Segment Open
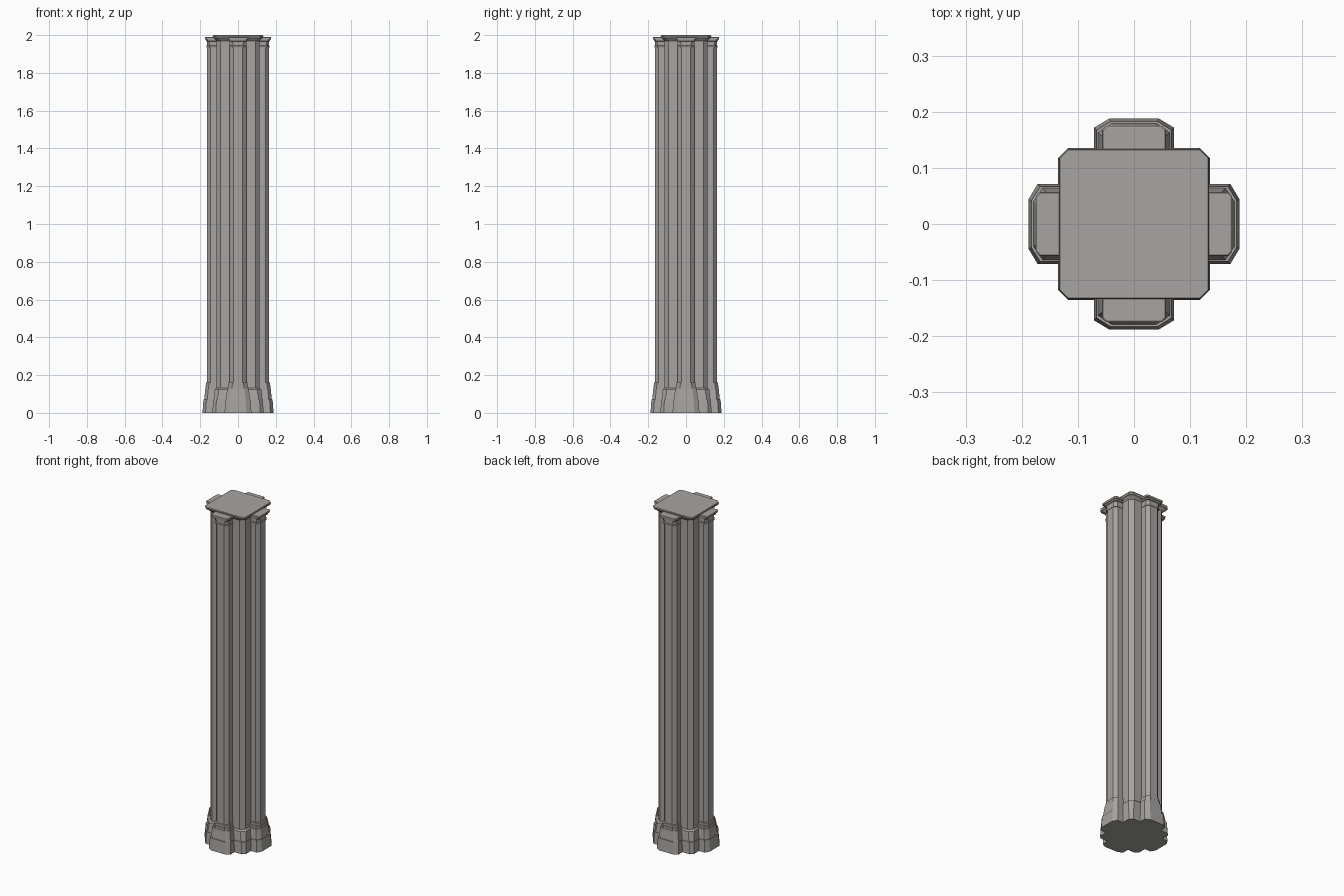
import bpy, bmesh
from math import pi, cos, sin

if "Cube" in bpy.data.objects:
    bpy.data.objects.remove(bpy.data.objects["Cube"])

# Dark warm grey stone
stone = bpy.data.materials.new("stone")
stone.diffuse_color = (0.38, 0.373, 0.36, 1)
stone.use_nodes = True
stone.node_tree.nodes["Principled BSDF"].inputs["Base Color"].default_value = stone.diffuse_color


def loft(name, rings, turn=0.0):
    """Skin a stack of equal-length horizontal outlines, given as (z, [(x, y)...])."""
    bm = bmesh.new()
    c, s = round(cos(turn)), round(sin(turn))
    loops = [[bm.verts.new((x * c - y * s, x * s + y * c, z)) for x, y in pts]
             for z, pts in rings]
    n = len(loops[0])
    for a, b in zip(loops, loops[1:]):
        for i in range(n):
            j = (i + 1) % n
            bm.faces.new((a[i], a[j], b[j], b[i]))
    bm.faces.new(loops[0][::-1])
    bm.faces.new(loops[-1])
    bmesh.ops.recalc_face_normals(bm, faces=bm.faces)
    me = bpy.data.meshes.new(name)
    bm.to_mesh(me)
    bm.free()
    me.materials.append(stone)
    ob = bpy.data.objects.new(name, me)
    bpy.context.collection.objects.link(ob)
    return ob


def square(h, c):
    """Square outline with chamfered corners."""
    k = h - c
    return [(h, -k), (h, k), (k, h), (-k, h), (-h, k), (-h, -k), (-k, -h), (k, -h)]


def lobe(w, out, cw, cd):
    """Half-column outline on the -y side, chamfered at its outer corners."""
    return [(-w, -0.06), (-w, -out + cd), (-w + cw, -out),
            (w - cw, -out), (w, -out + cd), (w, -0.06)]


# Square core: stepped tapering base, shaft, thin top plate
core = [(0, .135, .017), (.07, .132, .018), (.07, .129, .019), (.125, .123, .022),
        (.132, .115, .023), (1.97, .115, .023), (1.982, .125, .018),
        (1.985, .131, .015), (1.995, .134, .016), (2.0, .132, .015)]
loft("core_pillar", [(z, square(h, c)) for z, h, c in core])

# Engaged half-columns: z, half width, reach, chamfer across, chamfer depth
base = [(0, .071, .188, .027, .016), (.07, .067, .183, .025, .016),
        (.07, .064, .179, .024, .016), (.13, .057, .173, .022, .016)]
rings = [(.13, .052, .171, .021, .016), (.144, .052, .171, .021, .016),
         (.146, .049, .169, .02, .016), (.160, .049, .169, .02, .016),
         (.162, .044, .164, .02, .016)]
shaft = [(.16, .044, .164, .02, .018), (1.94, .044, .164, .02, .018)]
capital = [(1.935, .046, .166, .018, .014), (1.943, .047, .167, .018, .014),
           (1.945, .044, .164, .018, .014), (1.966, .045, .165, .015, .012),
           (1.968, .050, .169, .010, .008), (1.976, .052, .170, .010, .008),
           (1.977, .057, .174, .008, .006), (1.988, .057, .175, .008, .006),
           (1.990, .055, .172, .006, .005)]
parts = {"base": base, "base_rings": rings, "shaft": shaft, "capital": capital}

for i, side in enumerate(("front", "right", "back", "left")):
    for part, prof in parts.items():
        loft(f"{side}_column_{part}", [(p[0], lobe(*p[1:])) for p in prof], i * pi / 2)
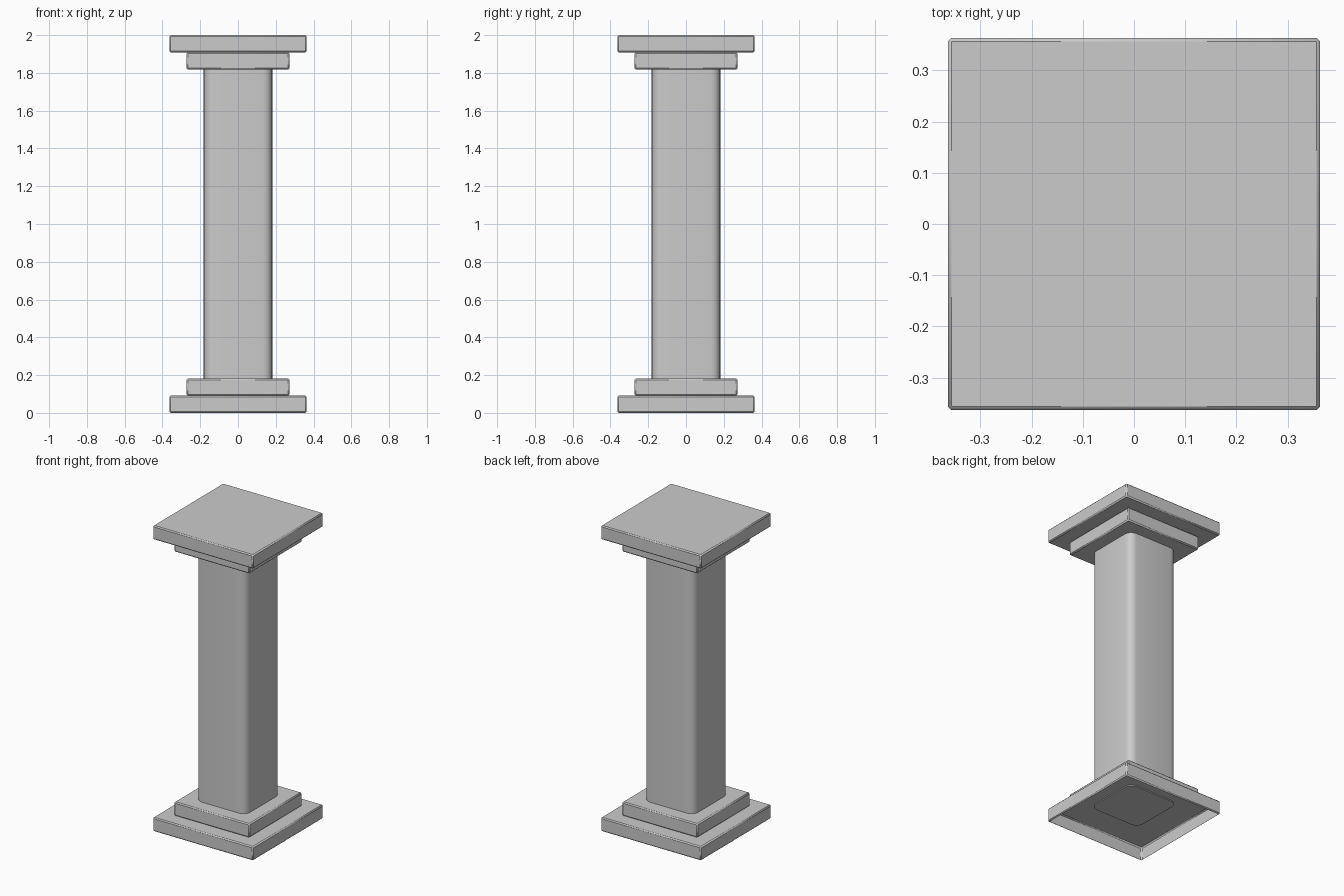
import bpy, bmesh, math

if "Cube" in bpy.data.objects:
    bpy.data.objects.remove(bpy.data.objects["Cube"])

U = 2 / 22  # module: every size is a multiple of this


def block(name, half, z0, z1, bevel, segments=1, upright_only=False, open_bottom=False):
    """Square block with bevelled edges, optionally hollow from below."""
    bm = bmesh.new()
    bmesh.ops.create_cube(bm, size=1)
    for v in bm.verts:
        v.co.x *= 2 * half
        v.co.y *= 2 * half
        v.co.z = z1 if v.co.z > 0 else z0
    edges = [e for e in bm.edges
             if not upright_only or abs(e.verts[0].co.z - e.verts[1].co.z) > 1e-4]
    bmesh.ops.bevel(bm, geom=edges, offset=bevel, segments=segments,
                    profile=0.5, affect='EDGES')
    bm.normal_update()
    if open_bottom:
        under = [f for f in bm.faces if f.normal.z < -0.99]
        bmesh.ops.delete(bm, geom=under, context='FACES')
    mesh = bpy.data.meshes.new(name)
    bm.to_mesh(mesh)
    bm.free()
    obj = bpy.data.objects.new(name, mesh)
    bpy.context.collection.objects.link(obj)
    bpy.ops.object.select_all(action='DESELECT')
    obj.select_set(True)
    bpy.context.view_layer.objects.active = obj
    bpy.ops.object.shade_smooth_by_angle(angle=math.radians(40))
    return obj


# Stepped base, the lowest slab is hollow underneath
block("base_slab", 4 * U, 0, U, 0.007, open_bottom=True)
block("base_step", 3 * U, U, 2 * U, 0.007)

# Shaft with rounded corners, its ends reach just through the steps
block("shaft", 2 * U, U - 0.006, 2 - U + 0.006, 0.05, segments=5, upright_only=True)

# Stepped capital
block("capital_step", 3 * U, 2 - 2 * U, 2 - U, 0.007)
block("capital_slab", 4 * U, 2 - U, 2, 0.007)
Segment Closed
* [Problem description]
All that is needed is the exact run of lines above from the line containing "bm.to_mesh(mesh)" through the line containing "bpy.context.view_layer.objects.active = obj", both of them included.

* [Response]
    bm.to_mesh(mesh)
    bm.free()
    obj = bpy.data.objects.new(name, mesh)
    bpy.context.collection.objects.link(obj)
    bpy.ops.object.select_all(action='DESELECT')
    obj.select_set(True)
    bpy.context.view_layer.objects.active = obj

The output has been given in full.